Lion rampant was published 2014 by Osprey books. It was written by Daniel Mersey who also wrote another set of rules published by Osprey called Dux Bellorum. The rules are easy to read because they are written in a friendly manner. It’s sort of like a good friend that sits you down at a table and explains it to you.
Physically, the book is 64 pages with some very nice color photographs and color plates from various Osprey publications. About half the book are the rules themselves with the other half comprising things like retinue list scenarios and assorted other topics. The price is quite reasonable at $17.95. Given the amount of color pictures and such it’s a pretty good deal.
So how does it work? Each player begins by building a retinue. Each retinue is comprised of units of either six or 12 figures. There are on the average six units in each retinue so were not talking about a large mass of figures like you find in Hail Caesar games. The six-figure units are either mounted troops, dismounted men at arms or bidowers who are a class of skirmishers. The rest are 12 figure infantry units of various types including missile troops. Each type also has special rules and upgrades that can apply. Each unit also costs a certain number of points either four or six depending on the type and upgrades to these units also cost additional points usually a +2. Each player gets 24 points to build their retinue with the only restrictions being that you cannot have more than half of your units in your retinue of a single type i.e. you couldn’t build a complete retinue consisting of nothing but archers.Once you’ve got your retinue assembled it is time to take them to the field in order to vanquish your foe.
To begin the battle, each side rolls a D6 with the highest score going first. Then the active side attempts to activate his units. Each unit has a 2-D six score that you must equal or exceed in order for that unit to perform its various functions. If the player fails the roll the activation roll for a unit his turn immediately ends and the other player starts is. And yes friends I’ve had the ill fortune of blowing the activation roll on the very first unit I tried to activate not once but twice. It was aggravating to say the
Both melee and shooting combat also use six sided dice. Interestingly enough each unit regardless of its size gets 12 dice unless it is below half strength in which case it gets only six dice. Casualty resolution is also interesting as you take the number of hits and divide by the target units armor rating to get the number of actual casualties. For example let us say that a unit of Foot Yeoman with an armor of three takes six hits that would result in the removal of two figures as casualties. As you can imagine, the lighter forces with only armor class of one or two can really get mulched.

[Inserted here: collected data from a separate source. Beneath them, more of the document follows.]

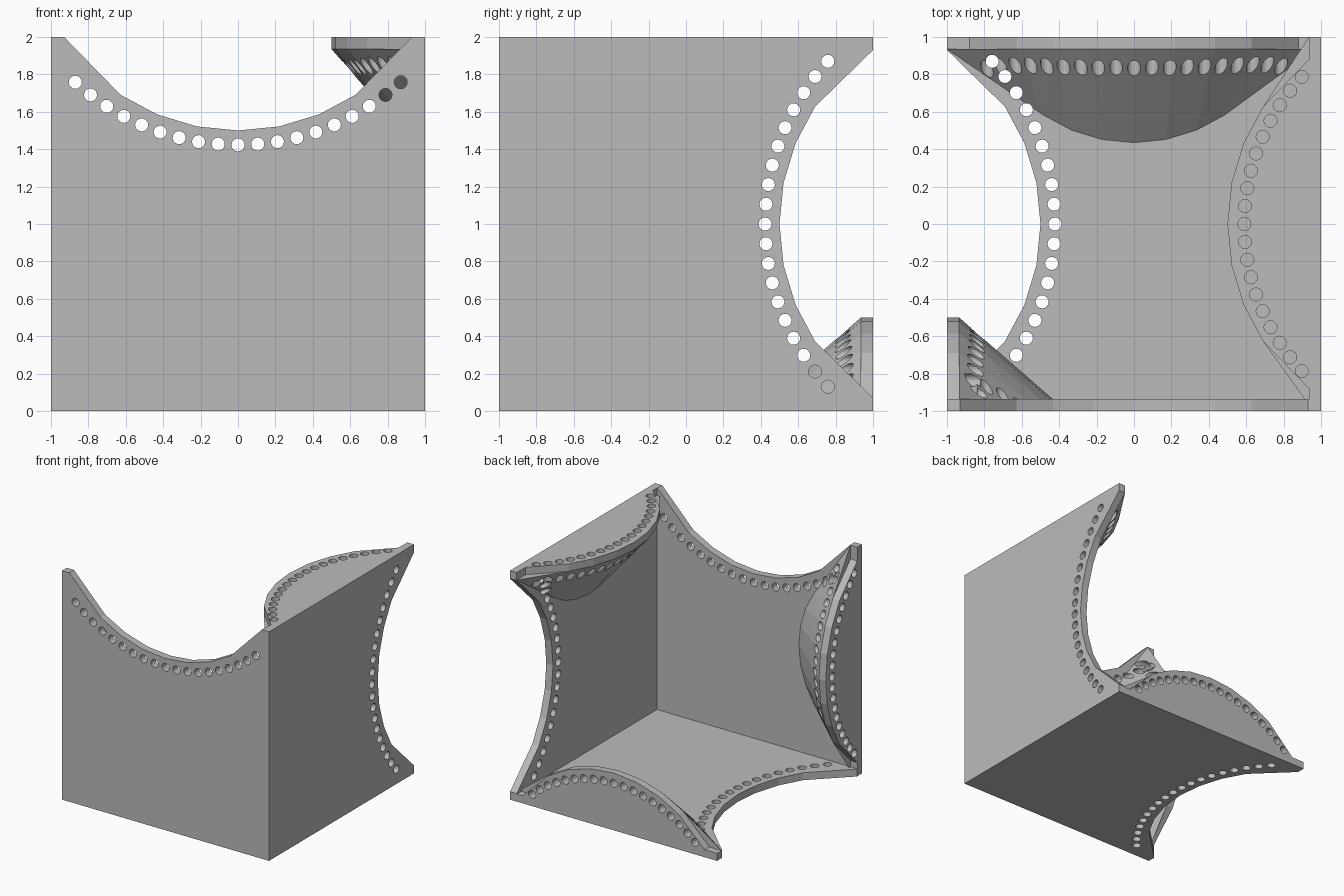
import bpy, bmesh
from math import sin, cos, radians
from mathutils import Matrix, Vector

cube = bpy.data.objects.get("Cube")
if cube:
    bpy.data.objects.remove(cube)

WALL = 0.065
IN = 1 - WALL

grey = bpy.data.materials.new("light_grey")
grey.use_nodes = True
colour = (0.5, 0.5, 0.5, 1)
grey.diffuse_color = colour
grey.node_tree.nodes["Principled BSDF"].inputs["Base Color"].default_value = colour

# Third-turn about the cube's diagonal: carries each wall onto the next
TURN = Matrix(((0, 0, -1, 0), (-1, 0, 0, 0), (0, 1, 0, 0), (0, 0, 0, 1)))


def make(name, bm):
    bmesh.ops.recalc_face_normals(bm, faces=bm.faces)
    mesh = bpy.data.meshes.new(name)
    bm.to_mesh(mesh)
    bm.free()
    mesh.materials.append(grey)
    obj = bpy.data.objects.new(name, mesh)
    bpy.context.collection.objects.link(obj)
    return obj


def prism(name, outline, direction):
    bm = bmesh.new()
    face = bm.faces.new([bm.verts.new(p) for p in outline])
    grown = bmesh.ops.extrude_face_region(bm, geom=[face])["geom"]
    moved = [g for g in grown if isinstance(g, bmesh.types.BMVert)]
    bmesh.ops.translate(bm, verts=moved, vec=direction)
    return make(name, bm)


def arc(radius, rise, step, count):
    """Points (across, height) of an arc bowed towards +height."""
    return [(radius * sin(radians(step * k)),
             rise - radius * (1 - cos(radians(step * k))))
            for k in range(-count, count + 1)]


def drills(name, points, place, axis):
    bm = bmesh.new()
    for p in points:
        bmesh.ops.create_cone(bm, cap_ends=True, segments=16, radius1=0.035,
                              radius2=0.035, depth=0.3,
                              matrix=Matrix.Translation(place(*p)) @ axis)
    obj = make(name, bm)
    obj.hide_render = True
    return obj


def cut(obj, cutters):
    for c in cutters:
        mod = obj.modifiers.new("holes", 'BOOLEAN')
        mod.operation = 'DIFFERENCE'
        mod.solver = 'EXACT'
        mod.object = c
    bpy.context.view_layer.update()
    graph = bpy.context.evaluated_depsgraph_get()
    mesh = bpy.data.meshes.new_from_object(obj.evaluated_get(graph))
    obj.modifiers.clear()
    obj.data = mesh


rim = arc(1.13, 0.5, 11.25, 3)

# Wall with a scooped edge
floor_line = [(-1, 2), (-1, 0), (-0.93, 0)] + rim + [(0.93, 0), (1, 0), (1, 2)]
wall = prism("wall", [(d - 1, s, -1) for s, d in floor_line], (0, 0, WALL))

# Bowed lip standing on the wall's neighbouring edge
lip_line = ([(-1, 0), (-1, WALL), (-0.88, WALL)] + rim
            + [(0.88, WALL), (1, WALL), (1, 0)])
lip = prism("lip", [(s, 1, d - 1) for s, d in lip_line], (0, -WALL, 0))

# Solid sloping web filling the corner behind the lip
bm = bmesh.new()
foot = arc(0.87, 0.5, 11.25, 3)
for p in ([(s, IN, d - 1) for s, d in rim]
          + [(s, IN - d, -IN) for s, d in foot]
          + [(-1, IN, -IN), (1 - WALL / 2, IN, -IN)]):
    bm.verts.new(p)
bmesh.ops.convex_hull(bm, input=bm.verts)
web = make("web", bm)

# Rows of round holes
wall_drill = drills("wall_drill", arc(1.297, 0.577, 4.68, 9),
                    lambda s, d: Vector((d - 1, s, -0.9)), Matrix())
lip_drill = drills("lip_drill", arc(1.16, 0.41, 4.74, 9),
                   lambda s, d: Vector((s, 0.9, d - 1)),
                   Matrix.Rotation(radians(90), 4, 'X'))
next_drill = wall_drill.copy()
next_drill.data = wall_drill.data.copy()
next_drill.data.transform(TURN)
bpy.context.collection.objects.link(next_drill)

cut(wall, [wall_drill])
cut(lip, [lip_drill])
cut(web, [wall_drill, lip_drill, next_drill])
for c in (wall_drill, lip_drill, next_drill):
    bpy.data.objects.remove(c)

# Repeat the three parts around the diagonal and stand them on the ground
names = {wall: ("floor_wall", "left_wall", "front_wall"),
         lip: ("back_lip", "top_lip", "right_lip"),
         web: ("back_web", "top_web", "right_web")}
for part, labels in names.items():
    turn = Matrix()
    for label in labels:
        mesh = part.data.copy()
        mesh.transform(Matrix.Translation((0, 0, 1)) @ turn)
        mesh.name = label
        obj = bpy.data.objects.new(label, mesh)
        bpy.context.collection.objects.link(obj)
        turn = TURN @ turn
    bpy.data.objects.remove(part)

Courage tests are also taken at this time which can result in anything from a unit standing fast to another unit cravenly fleeing the field. And with the way my luck can run it usually happens at the worst possible time to the one unit that I always thought well these guys are my exclusive elite guards there are never going to run… Oh wait… Oh snap… Well there goes my my personal bodyguard. On the other hand you could also have a unit of mere yeomen standing proud you know like the thin red line at the Battle of Balaclava. That’s the beauty of this game you’re not quite sure what you’re going to get you get a pretty good idea but still you’re not quite sure.
There are also rules for warlords personality, terrain, how to rally your troops and other topics. There are also a number of sample retinues from various nations. One of the great strengths of this rule set is that you can actually apply it to different parts of the Middle Ages. You can come up with an Anglo-Saxon army from around 800 A.D. all the way up to the late 15th century. I’ve even seen lists and retinues for such diverse topics as the American Civil War and the Zulu War of 1879. In a few months time there will even be a fantasy set of these rules called appropriately enough Dragon Rampant.
Now eventually and inevitably someone will ask “well which one do you like the best?” My answer is I like them both equally well. Each game has a different approach to dark ages/medieval skirmish gaming. Interestingly enough, Daniel Mersey, the author of Lion Rampant is also a big fan of SAGA and has stated on occasions that he really likes the game. Conversely, the folks at gripping beast who make SAGA and all of its accessories and figures also like Lion Rampant. Both games are very complementary to one another. They work well and will give you the kind of skirmish gaming experience that you are in the mood for.
Have fun! Play games!